My earliest memory frightens me.
I recall being inside the screened-in patio of my parents’ Florida home. It was muggy. I was naked. I am running my two-year-old body through the patio door into the tall-grassed lawn toward the ravine that divided the property. I chase a blue ball that I semi-intentionally keep kicking. I watch the ball fall in the water while two yellow marbles emerge above several feet of murky, turbulent water. The marbles creep along until they grow a snout, nostrils, and a scaly, elongated jaw. I scream. My mother comes running out, older brother in tow, spends one heartbeat recognizing the situation and the next carrying me like a football toward the house.
I’m scared because she is scared. She cries. I cry. She manages a telephone call and the next minute our neighbor stalks into the backyard, armed with shotgun, chewing gum, and camouflage pants. Another minute goes by, I am moved away from the window and into my mother’s arms, and an Earth-shattering blast blows through us. The neighbor comes in the house. My mother cries tears of relief. I cry over the loss of my blue ball.
My memory of the would-be alligator attack is a terrifying experience. But it’s not the brush with death that still frightens me. Nor is it the raw maternal emotions. And it’s not even the aggressively violent protection that ended the ordeal.
It’s the fact that it never happened.
To hear it from my mother’s perspective, it was my brother, not me, who was sitting on the grass. She spied the alligator swimming down the canal, left me inside, gathered my brother, phoned the neighbor, and by the time the neighbor arrived with his gun, the alligator had swam away.
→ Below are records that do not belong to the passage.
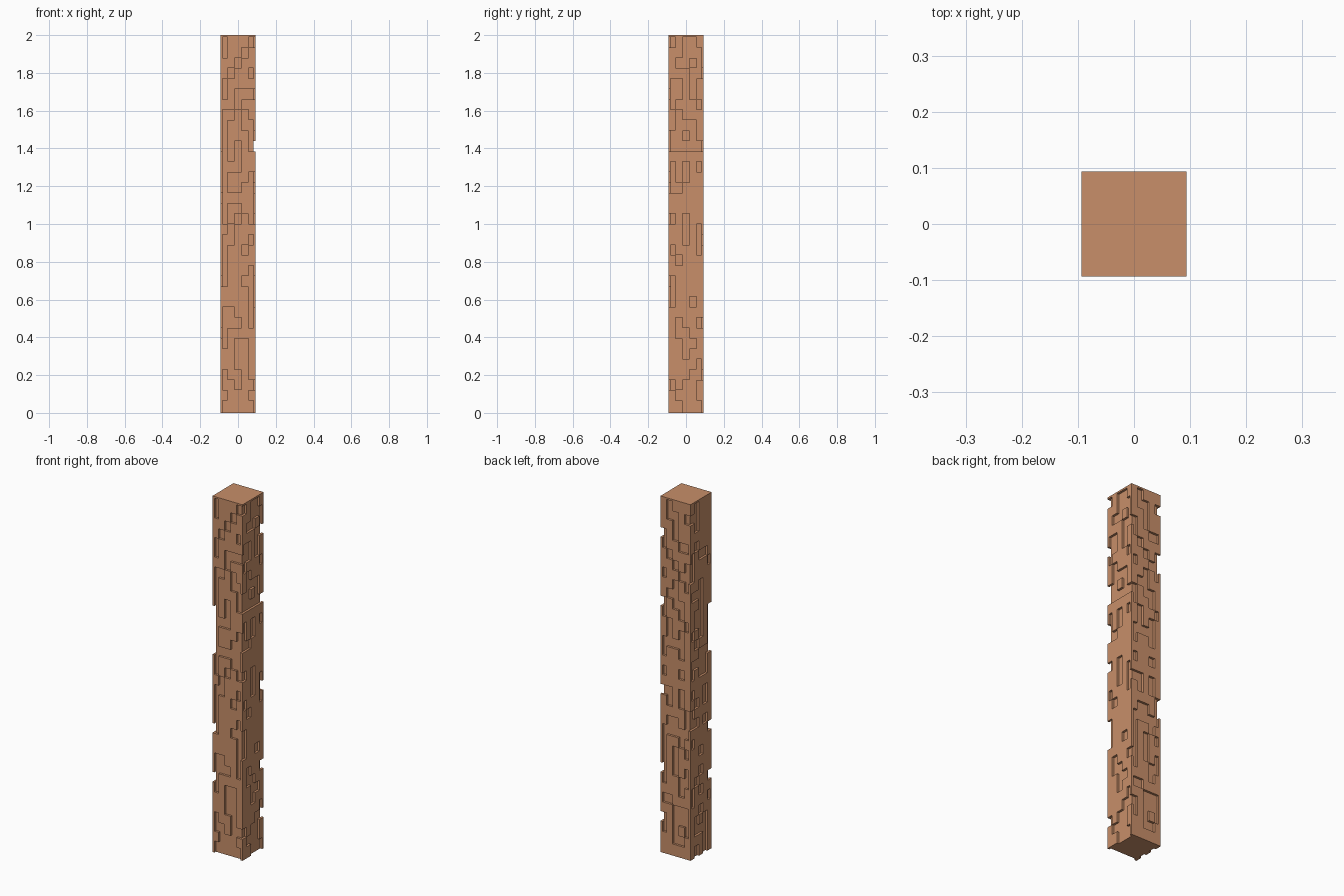
import bpy, bmesh, math, random

if "Cube" in bpy.data.objects:
    bpy.data.objects.remove(bpy.data.objects["Cube"])

random.seed(5)
OUT, CORE = 0.0935, 0.081          # raised panel face, recessed face
ROWS, COLS = 36, 5
xs = [-OUT, -CORE, -0.056, -0.0187, 0.0187, 0.056, CORE, OUT]
zs = [0.0] + [0.01 + 0.055 * k for k in range(ROWS + 1)] + [2.0]
N, H = len(xs) - 1, len(zs) - 1


# Panel pattern for one side: random cells with a little vertical clumping
def side_pattern():
    grid = [[False] * COLS for _ in range(ROWS)]
    for r in range(ROWS):
        for c in range(COLS):
            if r and random.random() < 0.12:
                grid[r][c] = grid[r - 1][c]
            else:
                grid[r][c] = random.random() < 0.55
    return grid


front, right, back, left = [side_pattern() for _ in range(4)]
# Known gaps along the front left edge
for r in range(ROWS):
    if r in (7, 12) or 20 <= r <= 24:
        front[r][0] = left[r][0] = False
    elif not (front[r][0] or left[r][0]):
        left[r][0] = True


# Is the cell (i, j) of layer k filled?
def solid(i, j, k):
    if not (0 <= i < N and 0 <= j < N and 0 <= k < H):
        return False
    if (0 < i < N - 1 and 0 < j < N - 1) or k == H - 1:
        return True                # core and top cap
    r = max(k - 1, 0)
    ci, cj = min(max(i - 1, 0), COLS - 1), min(max(j - 1, 0), COLS - 1)
    return ((j == 0 and front[r][ci]) or (j == N - 1 and back[r][ci]) or
            (i == 0 and left[r][cj]) or (i == N - 1 and right[r][cj]))


# Skin the filled cells
bm = bmesh.new()
cache = {}


def vert(p):
    if p not in cache:
        cache[p] = bm.verts.new((xs[p[0]], xs[p[1]], zs[p[2]]))
    return cache[p]


for i in range(N):
    for j in range(N):
        for k in range(H):
            if not solid(i, j, k):
                continue
            for axis in range(3):
                for s in (0, 1):
                    nb = [i, j, k]
                    nb[axis] += 1 if s else -1
                    if solid(*nb):
                        continue
                    u, v = (axis + 1) % 3, (axis + 2) % 3
                    quad = []
                    for du, dv in ((0, 0), (1, 0), (1, 1), (0, 1)):
                        p = [i, j, k]
                        p[axis] += s
                        p[u] += du
                        p[v] += dv
                        quad.append(vert(tuple(p)))
                    bm.faces.new(quad if s else quad[::-1])

mesh = bpy.data.meshes.new("panelled_pillar")
bm.to_mesh(mesh)
bm.free()
pillar = bpy.data.objects.new("panelled_pillar", mesh)
bpy.context.collection.objects.link(pillar)

clay = bpy.data.materials.new("clay_brown")
clay.diffuse_color = (0.58, 0.275, 0.143, 1)
clay.use_nodes = True
clay.node_tree.nodes["Principled BSDF"].inputs["Base Color"].default_value = clay.diffuse_color
mesh.materials.append(clay)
I was never in any danger and likely unaware of alligators existing outside the zoo.
I am compelled by logic to believe my mother’s version of the incident to be the more factual rendition. But that leaves me in the confusing position of remembering something that never happened. More accurately, I recall an experience lacking external verisimilitude while maintaining its internal truthiness. “Remember” implies restoring a past experience; “recall” is merely bringing an item back into one’s mind. How am I able to relive an experience while never having experienced it?
The answer gets to the fundamentals of memory, experience, and the fuzzy boundary between them. When we experience something, that experience is mediated by specific neurological activity — the sense organ sends information to the brain, usually via the thalamus, where it’s processed, analyzed, interpreted, and acted upon.
But we experience far more than what we observe outside of ourselves. There is a rich, complex inner-world of experience that includes everything we think and imagine. And these activities are no less “real” than the physical world we experience, as far as the brain is concerned. The only difference between vividly imagining an apple and seeing an apple is that somewhere in the brain, likely the frontal cortices, there’s a group of neurons shooting off a signal saying “this is imagined; this isn’t real.” One theory regarding hallucinations, including the schizophrenic type, are that they’re simply mental imagery without the mental tag of internally generated.
There are several different types of memory. The one that allows me to close my eyes and relive past experiences is a form of long-term memory called episodic memory (think rewatching an episode of your life). When you remember, you briefly relive that experience. Because all forms of experience — externally perceived, imagined, or remembered — are mediated via similar methods, there’s only a fuzzy distinction between the three. A memory is an approximated reactivation of the neural circuitry of that original experience, similar to imagination.
Over time, reactivating memories distorts them. Your current mental state, the alternate phrasing or wording of the narrative, and other factors change how you recall the memory. These changes accumulate until you’ve imagined a completely new scenario – one that never happened anywhere but inside your mind. But with the boundary between what happened historically and what you’ve lived mentally so blurred – does imaging an experience make it any less real?